= SUPPLIED RECORDS =
--- START ---

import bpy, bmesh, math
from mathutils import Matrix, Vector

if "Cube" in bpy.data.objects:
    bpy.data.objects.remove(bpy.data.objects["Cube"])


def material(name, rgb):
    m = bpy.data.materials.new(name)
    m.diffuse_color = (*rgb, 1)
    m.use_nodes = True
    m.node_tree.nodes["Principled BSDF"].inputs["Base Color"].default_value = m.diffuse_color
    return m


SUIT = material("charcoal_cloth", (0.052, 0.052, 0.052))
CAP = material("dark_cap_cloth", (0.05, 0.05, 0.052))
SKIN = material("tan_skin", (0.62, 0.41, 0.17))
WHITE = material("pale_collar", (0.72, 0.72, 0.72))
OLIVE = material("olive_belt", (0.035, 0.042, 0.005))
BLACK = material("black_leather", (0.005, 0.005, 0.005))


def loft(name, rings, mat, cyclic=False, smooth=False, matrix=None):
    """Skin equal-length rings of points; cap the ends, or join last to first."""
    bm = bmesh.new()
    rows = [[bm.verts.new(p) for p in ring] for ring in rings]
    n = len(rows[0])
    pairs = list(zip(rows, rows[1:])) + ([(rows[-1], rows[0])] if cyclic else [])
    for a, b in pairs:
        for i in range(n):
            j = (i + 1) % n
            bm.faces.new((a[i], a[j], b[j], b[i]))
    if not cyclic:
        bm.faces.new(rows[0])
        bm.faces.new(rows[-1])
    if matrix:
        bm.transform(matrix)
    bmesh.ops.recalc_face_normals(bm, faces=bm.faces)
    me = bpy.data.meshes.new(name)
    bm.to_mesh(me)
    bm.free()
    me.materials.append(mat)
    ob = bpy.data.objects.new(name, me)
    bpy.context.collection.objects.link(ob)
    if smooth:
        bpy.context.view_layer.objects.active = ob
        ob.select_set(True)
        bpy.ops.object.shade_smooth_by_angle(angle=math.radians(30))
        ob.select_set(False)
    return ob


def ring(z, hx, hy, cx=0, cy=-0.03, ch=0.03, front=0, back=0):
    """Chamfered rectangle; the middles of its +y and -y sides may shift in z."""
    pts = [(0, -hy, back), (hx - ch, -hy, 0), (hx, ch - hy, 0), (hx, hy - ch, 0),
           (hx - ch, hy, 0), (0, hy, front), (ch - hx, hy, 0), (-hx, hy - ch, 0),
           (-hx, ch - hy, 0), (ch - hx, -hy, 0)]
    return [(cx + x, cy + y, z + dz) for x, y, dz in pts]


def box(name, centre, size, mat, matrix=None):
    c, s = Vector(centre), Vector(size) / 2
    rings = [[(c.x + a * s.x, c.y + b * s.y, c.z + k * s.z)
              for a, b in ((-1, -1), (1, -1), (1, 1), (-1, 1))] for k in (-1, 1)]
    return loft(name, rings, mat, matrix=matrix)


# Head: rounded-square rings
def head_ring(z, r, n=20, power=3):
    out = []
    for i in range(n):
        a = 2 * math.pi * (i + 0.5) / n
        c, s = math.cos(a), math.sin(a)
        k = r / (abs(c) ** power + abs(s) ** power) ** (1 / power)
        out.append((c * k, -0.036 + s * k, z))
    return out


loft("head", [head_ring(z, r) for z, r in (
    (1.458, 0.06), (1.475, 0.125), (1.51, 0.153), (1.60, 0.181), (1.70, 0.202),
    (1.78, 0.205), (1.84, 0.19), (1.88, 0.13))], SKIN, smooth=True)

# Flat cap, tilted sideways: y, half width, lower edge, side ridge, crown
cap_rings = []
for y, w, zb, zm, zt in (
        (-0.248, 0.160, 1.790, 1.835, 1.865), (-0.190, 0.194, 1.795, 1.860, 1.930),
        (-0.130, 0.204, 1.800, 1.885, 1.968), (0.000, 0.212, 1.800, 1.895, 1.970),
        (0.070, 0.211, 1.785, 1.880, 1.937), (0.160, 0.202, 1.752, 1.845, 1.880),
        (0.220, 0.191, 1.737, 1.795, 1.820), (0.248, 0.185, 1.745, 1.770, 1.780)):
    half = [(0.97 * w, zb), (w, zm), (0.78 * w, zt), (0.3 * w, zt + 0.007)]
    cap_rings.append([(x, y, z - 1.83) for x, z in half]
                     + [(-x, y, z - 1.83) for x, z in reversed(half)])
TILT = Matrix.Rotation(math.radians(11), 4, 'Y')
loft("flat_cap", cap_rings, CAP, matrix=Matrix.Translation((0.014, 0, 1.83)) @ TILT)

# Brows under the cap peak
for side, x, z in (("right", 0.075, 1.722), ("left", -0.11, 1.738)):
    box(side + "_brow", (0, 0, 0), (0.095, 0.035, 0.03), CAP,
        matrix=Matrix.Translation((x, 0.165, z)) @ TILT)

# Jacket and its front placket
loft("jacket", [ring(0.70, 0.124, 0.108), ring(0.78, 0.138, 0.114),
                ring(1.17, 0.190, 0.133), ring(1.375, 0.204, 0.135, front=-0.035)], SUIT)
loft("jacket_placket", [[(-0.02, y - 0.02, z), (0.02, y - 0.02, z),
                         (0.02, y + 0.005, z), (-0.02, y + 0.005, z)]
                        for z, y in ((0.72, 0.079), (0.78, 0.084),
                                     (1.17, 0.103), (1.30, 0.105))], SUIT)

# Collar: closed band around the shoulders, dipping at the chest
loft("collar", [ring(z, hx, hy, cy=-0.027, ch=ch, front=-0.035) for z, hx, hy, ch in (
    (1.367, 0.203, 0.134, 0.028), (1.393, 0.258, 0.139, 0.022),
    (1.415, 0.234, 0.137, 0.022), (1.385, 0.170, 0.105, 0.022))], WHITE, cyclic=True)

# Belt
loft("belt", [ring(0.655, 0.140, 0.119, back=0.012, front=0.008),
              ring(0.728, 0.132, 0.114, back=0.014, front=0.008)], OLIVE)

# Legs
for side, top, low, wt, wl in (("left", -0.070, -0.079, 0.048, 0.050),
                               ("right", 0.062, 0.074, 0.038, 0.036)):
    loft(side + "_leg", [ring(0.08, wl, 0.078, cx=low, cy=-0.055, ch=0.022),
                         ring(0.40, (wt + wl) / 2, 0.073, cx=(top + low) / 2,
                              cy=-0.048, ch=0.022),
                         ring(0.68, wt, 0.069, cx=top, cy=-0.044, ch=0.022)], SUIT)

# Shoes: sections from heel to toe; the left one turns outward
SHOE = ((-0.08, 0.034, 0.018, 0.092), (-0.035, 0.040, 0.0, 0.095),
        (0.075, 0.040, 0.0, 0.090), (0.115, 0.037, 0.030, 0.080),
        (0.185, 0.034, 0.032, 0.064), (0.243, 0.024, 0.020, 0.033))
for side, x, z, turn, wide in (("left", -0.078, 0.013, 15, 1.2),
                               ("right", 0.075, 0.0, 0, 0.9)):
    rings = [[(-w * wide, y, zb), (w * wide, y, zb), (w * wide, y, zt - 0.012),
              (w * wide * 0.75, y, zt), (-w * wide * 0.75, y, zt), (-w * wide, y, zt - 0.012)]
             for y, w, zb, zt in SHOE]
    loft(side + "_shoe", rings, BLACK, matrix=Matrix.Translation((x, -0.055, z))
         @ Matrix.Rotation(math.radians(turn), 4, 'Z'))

--- END ---

= EXERCISE DIRECTIONS =
Wherever the word "left" appears in the listing above, copy the whole line.

= RESULT FOR THIS TASK =
for side, x, z in (("right", 0.075, 1.722), ("left", -0.11, 1.738)):
for side, top, low, wt, wl in (("left", -0.070, -0.079, 0.048, 0.050),
# Shoes: sections from heel to toe; the left one turns outward
for side, x, z, turn, wide in (("left", -0.078, 0.013, 15, 1.2),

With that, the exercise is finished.